It was easy to create a context menu item that triggered an event, but sending data based on the current page to the new window wasn't obvious.
You might find this useful if you're just getting into Chrome extensions and want more concrete examples than what Google provides.
I know a lot of DailyJS readers who use Chrome and Safari as their main browsers, partly due to iOS and Android's popularity, and partly because Chrome's initial performance gains enticed them away from Firefox. The big issue over the last few years has been the fact browsers are switching to using multiple processes, the idea being that resources can be shared better and fallout from crashes can be mitigated.
If Firefox isn't your main browser, you probably use it for testing or just try it out every few months to see what's been going on. The thing most of us have been looking for is Chrome (and apparently IE)-style multi-process support. Bill McCloskey has written a post about this very topic: Multiprocess Firefox. Bill is a programmer at Mozilla, and you may remember his post about incremental GC in Firefox.
If you're an add-on author, you'll be pleased to hear add-ons are being taken seriously. However, Mozilla may need your help in the future:
We realize that add-ons are extremely important to Firefox users, and we have no intention of abandoning or disrupting add-ons. At the same time, we feel strongly that users will appreciate the security and responsiveness benefits of multiprocess Firefox, so we're willing to work very hard to get add-ons on board. We're very interested in working with add-on developers to ensure that their add-ons work well in multiprocess Firefox.
It's hard to imagine Firefox OS not using multiple processes, and Bill mentions this early on in the post:
Firefox OS relies heavily on the multiprocessing and IPC code introduced during Electrolysis.
Electrolysis was a project to use multiple processes, but the focus was tighter than changing the desktop browser. Firefox's layout engine, Gecko, supports multiple threads, and the "Gecko platform" supports multiple processes. But, as the Electrolysis wiki page points out, the Firefox frontend does not currently use multiple processes.
Will we see a browser share increase when Firefox is updated to support multiple processes?

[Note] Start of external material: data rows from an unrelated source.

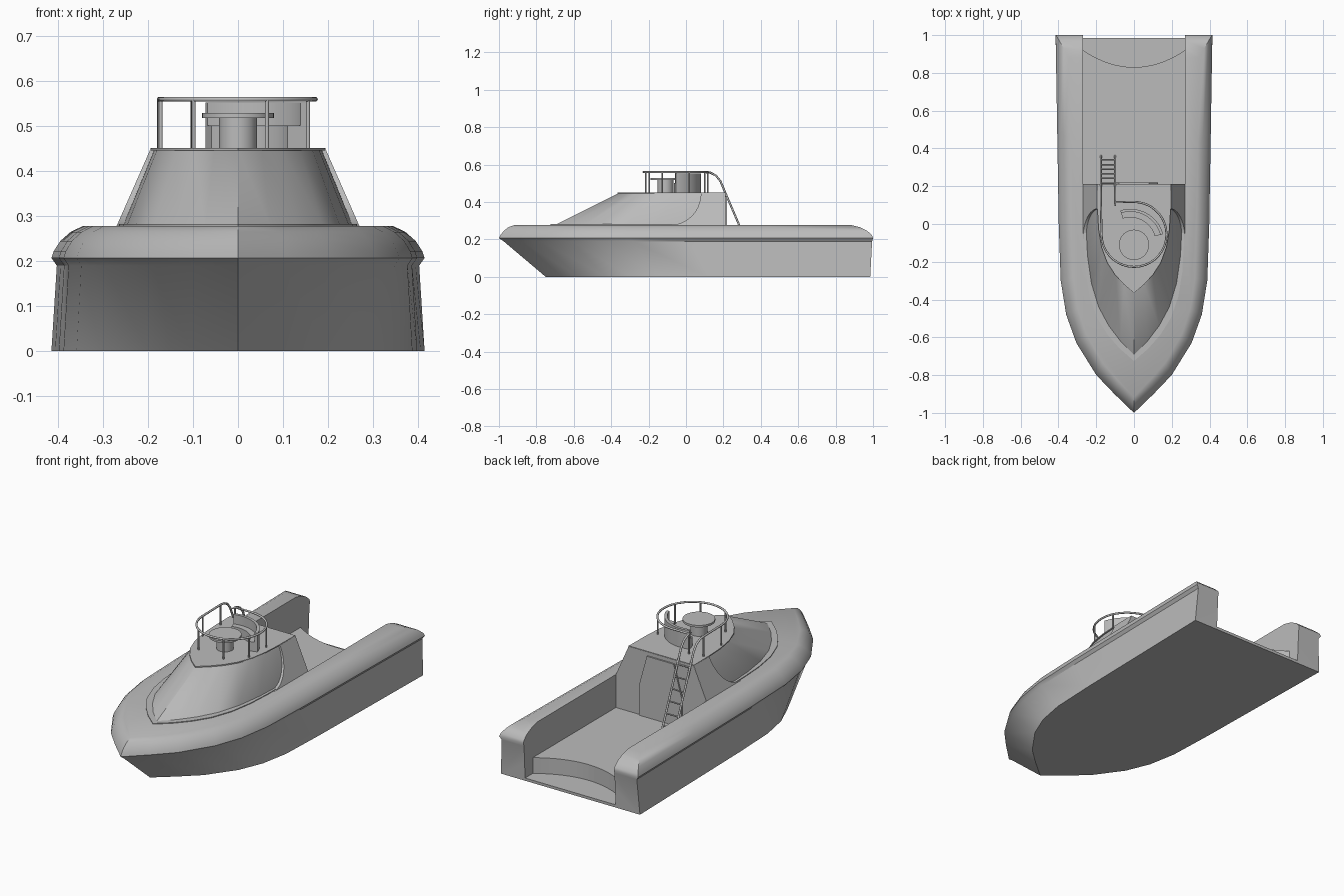
import bpy, bmesh, math
from mathutils import Vector

cube = bpy.data.objects.get("Cube")
if cube:
    bpy.data.objects.remove(cube, do_unlink=True)

grey = bpy.data.materials.new("plain_grey")
grey.use_nodes = True
grey.diffuse_color = (0.5, 0.5, 0.5, 1)
grey.node_tree.nodes["Principled BSDF"].inputs["Base Color"].default_value = (0.5, 0.5, 0.5, 1)


def select(obj):
    bpy.ops.object.select_all(action='DESELECT')
    obj.select_set(True)
    bpy.context.view_layer.objects.active = obj


def finish(name, bm, smooth=True):
    bmesh.ops.recalc_face_normals(bm, faces=bm.faces)
    mesh = bpy.data.meshes.new(name)
    bm.to_mesh(mesh)
    bm.free()
    mesh.materials.append(grey)
    obj = bpy.data.objects.new(name, mesh)
    bpy.context.collection.objects.link(obj)
    if smooth:
        select(obj)
        bpy.ops.object.shade_smooth_by_angle(angle=math.radians(35))
    return obj


def loft(name, shape, rings):
    """Skin a boat-shaped outline through rings of (half width, stern y, bow y, z)."""
    bm = bmesh.new()
    loops = []
    for half, stern, bow, z in rings:
        side = [(half * w, stern + (bow - stern) * u) for u, w in shape]
        outline = side + [(-x, y) for x, y in reversed(side[:-1])]
        loops.append([bm.verts.new((x, y, z)) for x, y in outline])
    n = len(loops[0])
    for a, b in zip(loops, loops[1:]):
        for i in range(n):
            j = (i + 1) % n
            bm.faces.new((a[i], a[j], b[j], b[i]))
    bm.faces.new(loops[0])
    bm.faces.new(loops[-1])
    return finish(name, bm)


def extrude(name, points, offset, smooth=True):
    """Solid from a planar polygon pushed along an offset."""
    bm = bmesh.new()
    a = [bm.verts.new(p) for p in points]
    b = [bm.verts.new(Vector(p) + Vector(offset)) for p in points]
    bm.faces.new(a)
    bm.faces.new(b)
    for i in range(len(a)):
        j = (i + 1) % len(a)
        bm.faces.new((a[i], a[j], b[j], b[i]))
    return finish(name, bm, smooth)


def tube(name, points, radius):
    curve = bpy.data.curves.new(name, 'CURVE')
    curve.dimensions = '3D'
    curve.bevel_depth = radius
    curve.bevel_resolution = 2
    curve.use_fill_caps = True
    spline = curve.splines.new('POLY')
    spline.points.add(len(points) - 1)
    for sp, p in zip(spline.points, points):
        sp.co = (*p, 1)
    curve.materials.append(grey)
    obj = bpy.data.objects.new(name, curve)
    bpy.context.collection.objects.link(obj)
    select(obj)
    bpy.ops.object.convert(target='MESH')
    bpy.ops.object.shade_smooth_by_angle(angle=math.radians(50))
    return obj


def cylinder(name, x, y, z0, z1, r, sides):
    ring = [(x + r * math.cos(math.tau * i / sides), y + r * math.sin(math.tau * i / sides), z0)
            for i in range(sides)]
    return extrude(name, ring, (0, 0, z1 - z0))


# Hull with rounded gunwale
hull_shape = [(0, 1), (.25, .98), (.5, .96), (.65, .935), (.74, .865),
              (.815, .735), (.9, .48), (.95, .25), (1, 0)]
hull = loft("hull", hull_shape, [
    (.415, .985, -.75, 0), (.403, .995, -.975, .19), (.415, 1, -1, .207), (.41, .995, -.993, .222),
    (.395, .97, -.975, .245), (.372, .93, -.95, .265), (.345, .88, -.915, .278)])

# Open aft well and the curved step down to the swim platform
FLOOR, WELL = .10, .27
well = extrude("well_cutter", [(-WELL, .205, FLOOR), (WELL, .205, FLOOR),
                               (WELL, 1.2, FLOOR), (-WELL, 1.2, FLOOR)], (0, 0, .5), False)
arc = [(WELL * t / 8, .83 + .09 * (t / 8) ** 2, .015) for t in range(-8, 9)]
step = extrude("step_cutter", [(-WELL, 1.2, .015)] + arc + [(WELL, 1.2, .015)], (0, 0, .4), False)
for cutter in (well, step):
    cutter.hide_render = True
    mod = hull.modifiers.new("cut", 'BOOLEAN')
    mod.operation = 'DIFFERENCE'
    mod.solver = 'EXACT'
    mod.object = cutter
    select(hull)
    bpy.ops.object.modifier_apply(modifier=mod.name)
    bpy.data.objects.remove(cutter, do_unlink=True)

# Cabin with sloping curved front
cabin_shape = [(0, 1), (.25, .99), (.42, .96), (.58, .88), (.72, .73), (.83, .52), (.92, .28), (1, 0)]
loft("cabin", cabin_shape, [(.258, .21, -.70, .05), (.258, .21, -.70, .278), (.188, .21, -.36, .447)])
loft("roof", cabin_shape, [(.195, .21, -.365, .446), (.195, .21, -.365, .452)])
loft("cabin_coaming", cabin_shape, [(.266, .08, -.725, .26), (.266, .08, -.725, .282)])

# Raised cabin shoulders with a curved front edge
for sign, name in ((1, "left_shoulder"), (-1, "right_shoulder")):
    sweep = [(-.08 + .16 * math.sin(a), .449 - .171 * math.cos(a))
             for a in (math.pi / 2 * i / 10 for i in range(11))]
    profile = sweep + [(.211, .449), (.211, .278)]
    extrude(name, [(sign * (.27 - (z - .278) * .44), y, z) for y, z in profile], (-sign * .03, 0, 0))

# Rear bulkhead and door
bulkhead = [(.27, FLOOR - .02), (.27, .278), (.194, .45)]
door = [(.127, FLOOR), (.127, .26), (.08, .43)]
for name, outline, depth in (("rear_bulkhead", bulkhead, .004), ("cabin_door", door, .012)):
    full = outline + [(-x, z) for x, z in reversed(outline)]
    extrude(name, [(x, .208, z) for x, z in full], (0, depth, 0), False)

# Roof railing continuing into the ladder rails
CX, CY, R, TOP = 0, -.055, .172, .56
drop = [(.10, TOP), (.13, .557), (.16, .542), (.185, .51), (.21, .45), (.36, FLOOR)]
ring = [(CX + R * math.cos(math.radians(a)), CY + R * math.sin(math.radians(a)), TOP)
        for a in range(90, -181, -10)]
rail = [(-.1, y, z) for y, z in reversed(drop)]
rail += [(-.1, CY + R, TOP)] + ring + [(-.175, y, z) for y, z in drop]
tube("roof_railing", rail, .0055)

posts = [(a, CX + R * math.cos(math.radians(a)), CY + R * math.sin(math.radians(a)))
         for a in (25, -25, -68, -125, 180)]
for a, x, y in posts + [(0, -.1, CY + R), (0, -.175, .1)]:
    tube("railing_post", [(x, y, .45), (x, y, TOP)], .0045)

for i in range(6):
    z = .15 + i * .057
    y = .21 + (.45 - z) * .43
    tube("ladder_rung", [(-.175, y, z), (-.1, y, z)], .004)

# Round table on the roof
cylinder("table_column", 0, -.11, .45, .52, .042, 24)
cylinder("table_top", 0, -.11, .518, .529, .08, 40)


# Curved bench with backrest
def sector(name, r0, r1, z0, z1):
    angles = [math.radians(15 + 92 * i / 16) for i in range(17)]
    pts = [(-.02 + r * math.cos(a), -.1 + r * math.sin(a), z0)
           for r, seq in ((r0, angles), (r1, angles[::-1])) for a in seq]
    return extrude(name, pts, (0, 0, z1 - z0))


sector("bench_seat", .135, .166, .45, .502)
sector("bench_back", .165, .18, .45, .553)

I don't know, but as a front-end developer I'm excited about seeing this feature released sooner rather than later.